Even so, "this pilot study shows that if continued efforts are made, artificial intelligence may be used in psychiatry in a few years," he said. "Scientific knowledge typically progresses inch by inch, and many additional steps are needed until this app can be reliably used."

Most individuals with depression don't seek help, so establishing a connection with a mental health clinician can be difficult for several reasons, Medeiros said.

"Although this app is unlikely to replace mental health professionals, it can help people by letting them know that they might be depressed, which may encourage them to seek psychiatric help" in early phases of the disorder, minimizing its negative effects, he said.

Medeiros added that "depression is a complex disease that affects the facial expression of patients in different ways."

As a result, he suggests that future studies develop predictive models that go beyond facial expression -- they should incorporate other types of passive data such as sleep and walking patterns, social media use and typing.

"Studying models with several sources of data will likely increase the accuracy of the prediction," Medeiros said.

Biomarkers of depression, particularly those that are passively recorded and don't require much effort from the user, are clearly needed, Dr. Dan V. Iosifescu, a professor of psychiatry and a member of the Neuroscience Institute at NYU Grossman School of Medicine, part of NYU Langone Health in New York City, told UPI via email.

"Current studies taking advantage of the ubiquity and sophistication of smartphones attempt to use elements of typing, voice, movement -- accelerometers -- and sleep as markers of depression severity," Iosifescu said.

"Having a reliable tool to detect depression severity could help patients and clinicians by highlighting clinical need in undiagnosed cases, unexpected worsening of clinical course or emergent suicidal ideation," he said.

While "human facial expressions are one of the best ways to detect emotions," Iosifescu noted that the app's 75% accuracy rate is modest, even though "the authors express confidence that future iterations might cross the threshold of 90% accuracy, at which point the application would indeed become clinically useful."

He cautioned that "this research also has a potential dark side, as accurate and passive mood prediction could be potentially used for nefarious purposes by autocratic governments and by criminals searching for their next victim."
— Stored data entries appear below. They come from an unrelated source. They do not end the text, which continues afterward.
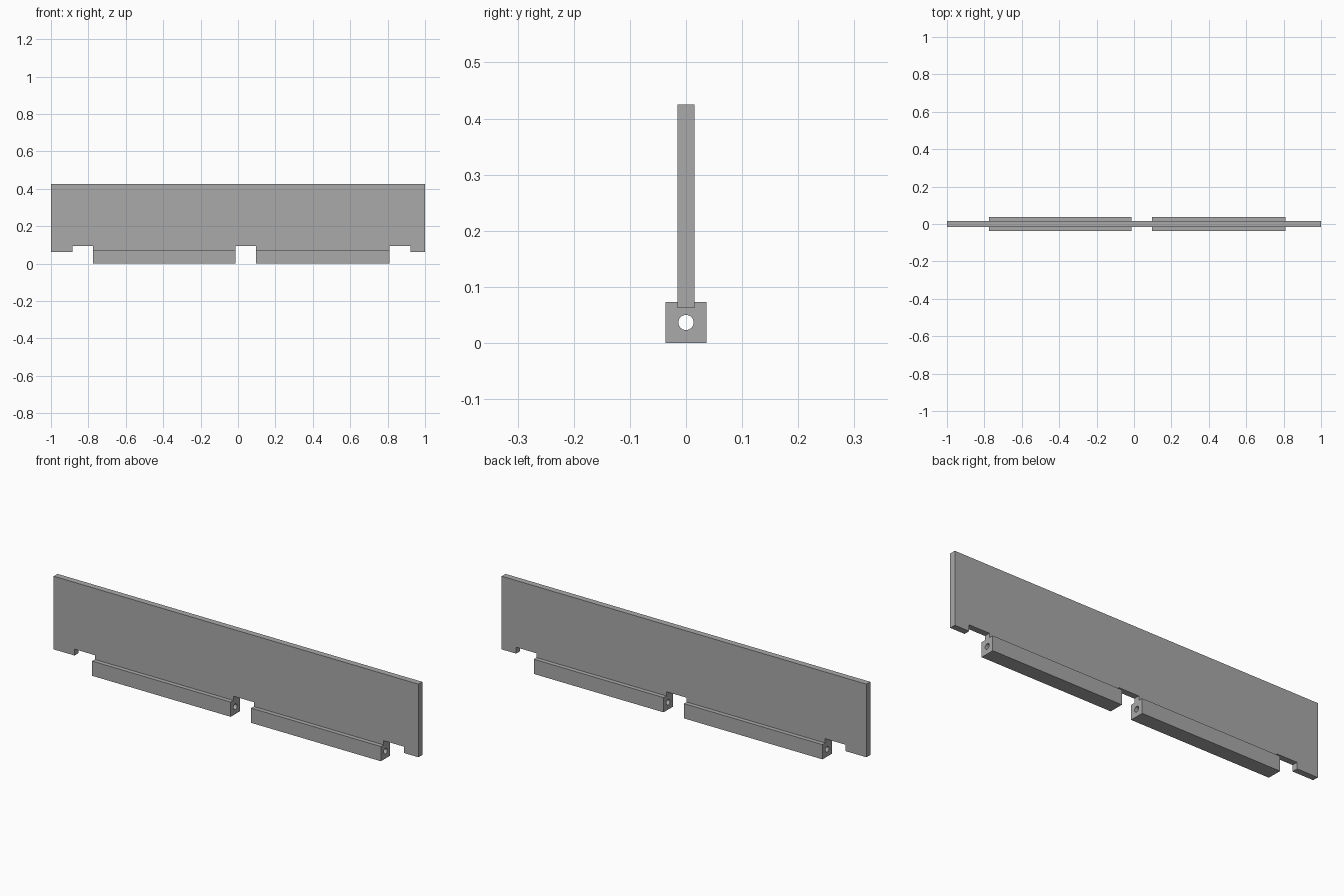
import bpy
from math import sin, cos, pi, radians
from mathutils import Euler, Matrix

cube = bpy.data.objects.get("Cube")
if cube:
    bpy.data.objects.remove(cube, do_unlink=True)

grey = bpy.data.materials.new("plain grey")
grey.use_nodes = True
grey.diffuse_color = (0.4, 0.4, 0.4, 1)
grey.node_tree.nodes["Principled BSDF"].inputs["Base Color"].default_value = (0.4, 0.4, 0.4, 1)


def extruded(name, loops, half_depth, turn, location):
    """Extrude filled 2D outlines (inner loops become holes) into a mesh part."""
    curve = bpy.data.curves.new(name + "_outline", "CURVE")
    curve.dimensions = "2D"
    curve.fill_mode = "BOTH"
    curve.extrude = half_depth
    for loop in loops:
        spline = curve.splines.new("POLY")
        spline.points.add(len(loop) - 1)
        for point, (u, v) in zip(spline.points, loop):
            point.co = (u, v, 0, 1)
        spline.use_cyclic_u = True
    helper = bpy.data.objects.new(name + "_helper", curve)
    bpy.context.collection.objects.link(helper)
    depsgraph = bpy.context.evaluated_depsgraph_get()
    mesh = bpy.data.meshes.new_from_object(helper.evaluated_get(depsgraph))
    bpy.data.objects.remove(helper, do_unlink=True)
    bpy.data.curves.remove(curve)

    mesh.name = name
    mesh.transform(Matrix.Translation(location) @ Euler(turn).to_matrix().to_4x4())
    mesh.materials.clear()
    mesh.materials.append(grey)
    part = bpy.data.objects.new(name, mesh)
    bpy.context.collection.objects.link(part)
    bpy.ops.object.select_all(action="DESELECT")
    part.select_set(True)
    bpy.context.view_layer.objects.active = part
    bpy.ops.object.shade_smooth_by_angle(angle=radians(30))
    return part


# Upright panel with three notches along its lower edge
bottom, top, notch_top = 0.0625, 0.425, 0.094
notches = [(-0.886, -0.774), (-0.0145, 0.0975), (0.809, 0.921)]
outline = [(-1, top), (-1, bottom)]
for start, end in notches:
    outline += [(start, bottom), (start, notch_top), (end, notch_top), (end, bottom)]
outline += [(1, bottom), (1, top)]
extruded("panel", [outline], 0.015, (pi / 2, 0, 0), (0, 0, 0))

# Square hinge blocks between the notches, each bored through for a pin
half = 0.0365
square = [(-half, 0), (half, 0), (half, 2 * half), (-half, 2 * half)]
bore = [(0.0135 * cos(2 * pi * i / 32), half + 0.0135 * sin(2 * pi * i / 32)) for i in range(32)]
for name, left_notch, right_notch in (("right_hinge_block", notches[0], notches[1]),
                                      ("left_hinge_block", notches[1], notches[2])):
    x0, x1 = left_notch[1], right_notch[0]
    extruded(name, [square, bore], (x1 - x0) / 2, (pi / 2, 0, pi / 2), ((x0 + x1) / 2, 0, 0))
Not all symptoms of depression -- such as changes in sleep or appetite, difficulty concentrating, fatigue and feeling bad about oneself -- can be evaluated via a photograph, Allison Kranich, a licensed clinical professional counselor at Northwestern Medicine McHenry Hospital in McHenry, Ill., told UPI via email.

"Perhaps facial recognition may be beneficial for mild and subclinical levels of depression, but I can't see it significantly changing the course of a severe illness or saving lives of those experiencing suicidal ideations," Kranich said.

She added that "we need more treating clinicians and better access to health care."